EXERCISE DIRECTIONS
If a line of the records holds the word "profile", copy it out.

-- Opening Marker --

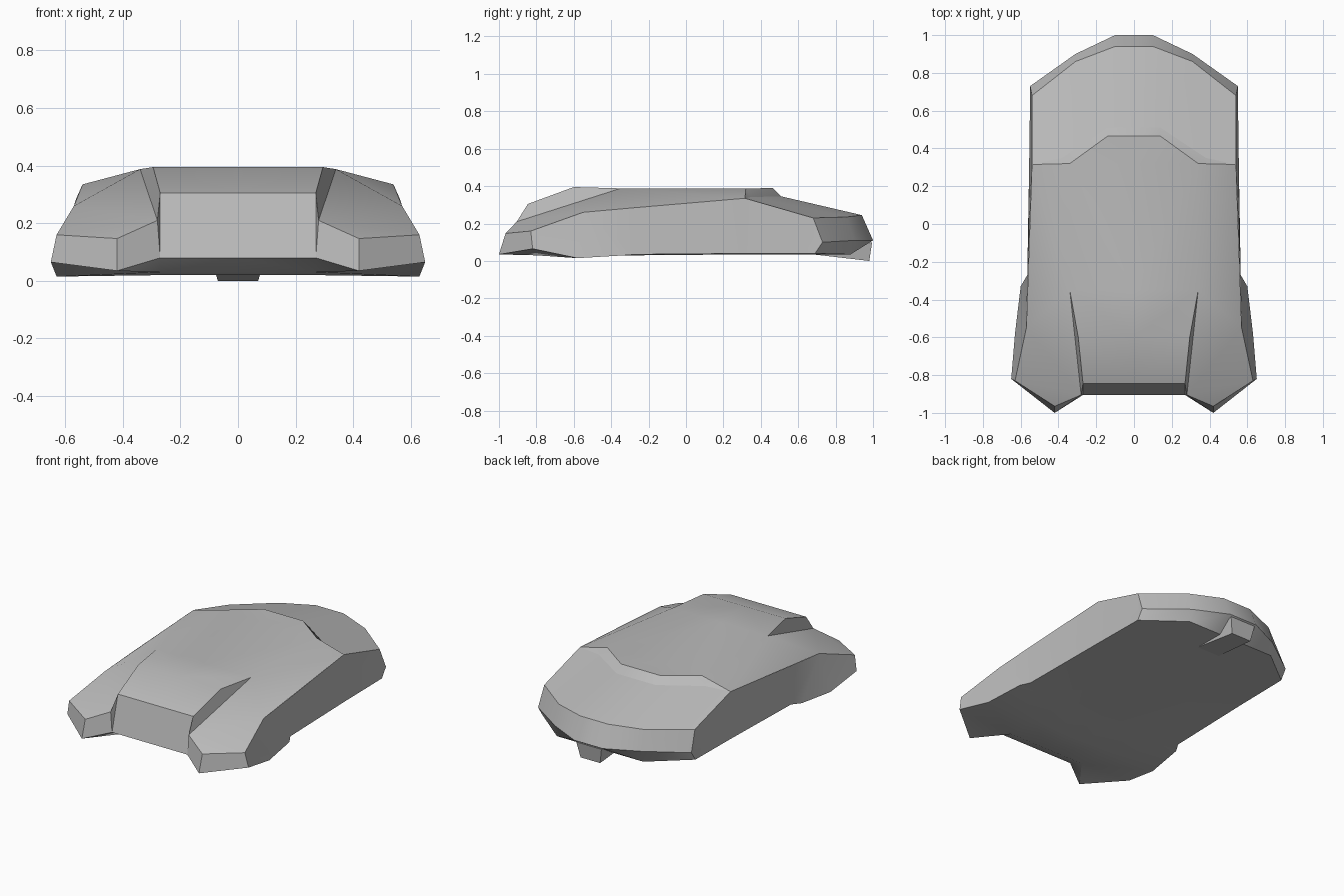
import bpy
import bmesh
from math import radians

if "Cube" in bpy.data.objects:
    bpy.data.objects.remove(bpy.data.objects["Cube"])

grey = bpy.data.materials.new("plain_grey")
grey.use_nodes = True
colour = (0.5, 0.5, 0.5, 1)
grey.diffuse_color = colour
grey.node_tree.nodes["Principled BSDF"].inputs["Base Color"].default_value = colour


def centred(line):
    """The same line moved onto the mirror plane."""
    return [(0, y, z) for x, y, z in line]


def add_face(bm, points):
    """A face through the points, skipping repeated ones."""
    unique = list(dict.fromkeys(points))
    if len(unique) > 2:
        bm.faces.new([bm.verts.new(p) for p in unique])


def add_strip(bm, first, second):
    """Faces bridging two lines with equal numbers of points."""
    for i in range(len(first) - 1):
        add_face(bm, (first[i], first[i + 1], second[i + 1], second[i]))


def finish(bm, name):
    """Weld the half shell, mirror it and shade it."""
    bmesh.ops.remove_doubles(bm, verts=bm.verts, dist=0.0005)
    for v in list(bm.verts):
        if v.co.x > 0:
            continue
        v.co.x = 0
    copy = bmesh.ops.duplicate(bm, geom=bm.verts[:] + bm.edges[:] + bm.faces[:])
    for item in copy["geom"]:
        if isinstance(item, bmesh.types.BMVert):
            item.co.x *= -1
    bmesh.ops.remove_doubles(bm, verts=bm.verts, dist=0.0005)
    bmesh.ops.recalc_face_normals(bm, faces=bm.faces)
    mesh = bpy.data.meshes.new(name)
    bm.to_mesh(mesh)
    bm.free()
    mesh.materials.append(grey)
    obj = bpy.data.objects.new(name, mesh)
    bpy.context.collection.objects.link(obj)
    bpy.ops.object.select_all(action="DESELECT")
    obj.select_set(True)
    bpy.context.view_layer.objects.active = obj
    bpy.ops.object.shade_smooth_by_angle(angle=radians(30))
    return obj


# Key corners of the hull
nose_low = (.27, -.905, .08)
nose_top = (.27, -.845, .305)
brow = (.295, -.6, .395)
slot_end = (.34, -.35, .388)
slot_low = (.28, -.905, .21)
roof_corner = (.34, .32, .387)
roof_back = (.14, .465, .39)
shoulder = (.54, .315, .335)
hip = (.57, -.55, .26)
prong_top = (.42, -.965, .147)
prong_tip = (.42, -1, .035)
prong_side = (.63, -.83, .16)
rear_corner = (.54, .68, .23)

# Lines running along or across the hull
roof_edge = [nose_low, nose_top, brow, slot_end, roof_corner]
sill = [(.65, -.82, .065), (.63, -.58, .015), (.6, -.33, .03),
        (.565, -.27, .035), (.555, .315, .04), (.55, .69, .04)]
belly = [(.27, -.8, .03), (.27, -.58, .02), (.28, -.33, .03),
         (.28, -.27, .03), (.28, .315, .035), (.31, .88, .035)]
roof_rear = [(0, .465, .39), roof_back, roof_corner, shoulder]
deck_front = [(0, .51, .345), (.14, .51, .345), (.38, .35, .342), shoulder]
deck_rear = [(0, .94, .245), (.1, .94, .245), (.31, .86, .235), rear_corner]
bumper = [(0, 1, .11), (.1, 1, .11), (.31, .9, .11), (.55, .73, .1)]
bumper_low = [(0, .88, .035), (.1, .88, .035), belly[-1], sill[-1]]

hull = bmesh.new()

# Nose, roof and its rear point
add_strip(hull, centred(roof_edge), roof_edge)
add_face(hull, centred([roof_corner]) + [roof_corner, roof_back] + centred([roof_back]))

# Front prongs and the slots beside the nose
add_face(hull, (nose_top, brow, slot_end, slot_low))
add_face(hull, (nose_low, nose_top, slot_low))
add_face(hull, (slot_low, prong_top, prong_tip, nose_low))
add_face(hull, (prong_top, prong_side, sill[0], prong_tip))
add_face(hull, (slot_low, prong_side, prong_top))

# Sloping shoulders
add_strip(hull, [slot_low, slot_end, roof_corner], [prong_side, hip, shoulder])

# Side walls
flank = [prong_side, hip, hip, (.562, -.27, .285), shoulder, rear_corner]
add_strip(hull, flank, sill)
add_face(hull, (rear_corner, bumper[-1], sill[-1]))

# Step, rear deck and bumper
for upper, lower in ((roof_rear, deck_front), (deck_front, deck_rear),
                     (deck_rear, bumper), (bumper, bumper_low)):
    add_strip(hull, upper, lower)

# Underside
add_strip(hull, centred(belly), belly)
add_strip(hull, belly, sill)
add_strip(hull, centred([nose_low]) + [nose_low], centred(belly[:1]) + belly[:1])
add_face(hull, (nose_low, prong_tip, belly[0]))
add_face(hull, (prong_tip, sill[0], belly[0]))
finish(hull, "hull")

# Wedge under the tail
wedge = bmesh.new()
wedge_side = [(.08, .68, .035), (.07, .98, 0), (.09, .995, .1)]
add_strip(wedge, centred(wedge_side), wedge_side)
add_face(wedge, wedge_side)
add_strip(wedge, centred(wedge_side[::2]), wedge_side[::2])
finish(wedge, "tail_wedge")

-- Closing Marker --
-- Opening Marker --

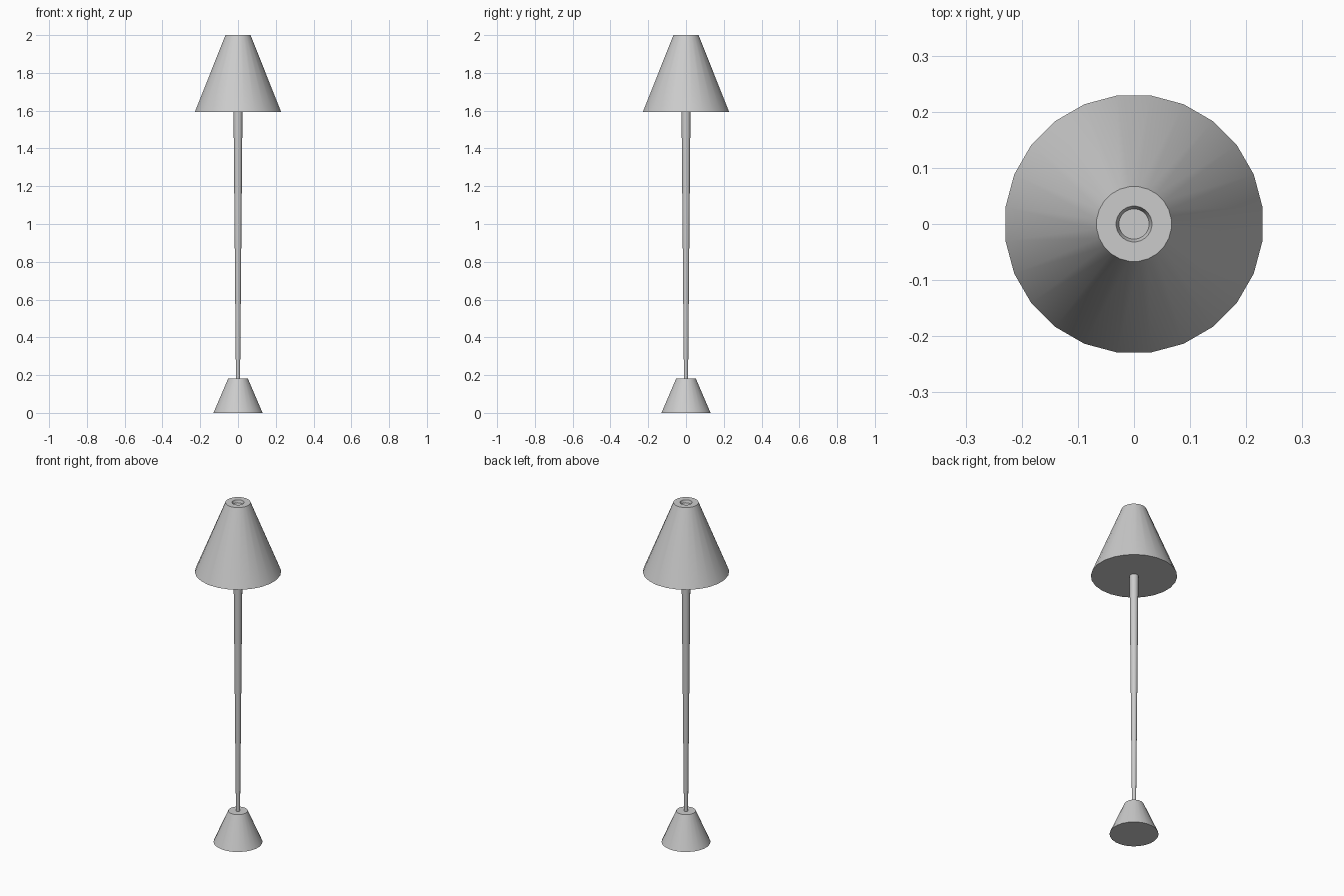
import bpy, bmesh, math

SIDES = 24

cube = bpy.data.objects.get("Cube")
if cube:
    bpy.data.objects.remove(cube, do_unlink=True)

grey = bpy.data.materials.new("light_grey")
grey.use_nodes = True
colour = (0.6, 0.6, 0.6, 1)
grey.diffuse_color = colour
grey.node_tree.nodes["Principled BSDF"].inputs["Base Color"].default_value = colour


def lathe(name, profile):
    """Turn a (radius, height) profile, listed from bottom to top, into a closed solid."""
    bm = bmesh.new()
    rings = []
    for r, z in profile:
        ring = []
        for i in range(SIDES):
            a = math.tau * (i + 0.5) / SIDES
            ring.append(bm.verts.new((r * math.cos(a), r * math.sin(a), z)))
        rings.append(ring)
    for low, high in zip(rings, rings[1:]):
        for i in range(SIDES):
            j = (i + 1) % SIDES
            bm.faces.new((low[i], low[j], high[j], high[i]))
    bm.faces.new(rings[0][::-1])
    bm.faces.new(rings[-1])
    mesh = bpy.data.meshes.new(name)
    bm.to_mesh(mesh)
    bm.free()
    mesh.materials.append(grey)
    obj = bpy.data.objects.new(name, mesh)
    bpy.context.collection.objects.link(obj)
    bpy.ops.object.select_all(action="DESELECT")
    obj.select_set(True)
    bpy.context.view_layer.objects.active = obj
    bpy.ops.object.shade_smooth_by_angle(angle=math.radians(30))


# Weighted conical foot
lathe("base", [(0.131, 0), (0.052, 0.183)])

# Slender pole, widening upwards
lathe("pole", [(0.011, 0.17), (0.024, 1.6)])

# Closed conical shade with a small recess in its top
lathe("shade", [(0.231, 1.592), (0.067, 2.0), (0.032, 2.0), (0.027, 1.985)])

-- Closing Marker --

FINAL ANSWER
def lathe(name, profile):
    """Turn a (radius, height) profile, listed from bottom to top, into a closed solid."""
    for r, z in profile:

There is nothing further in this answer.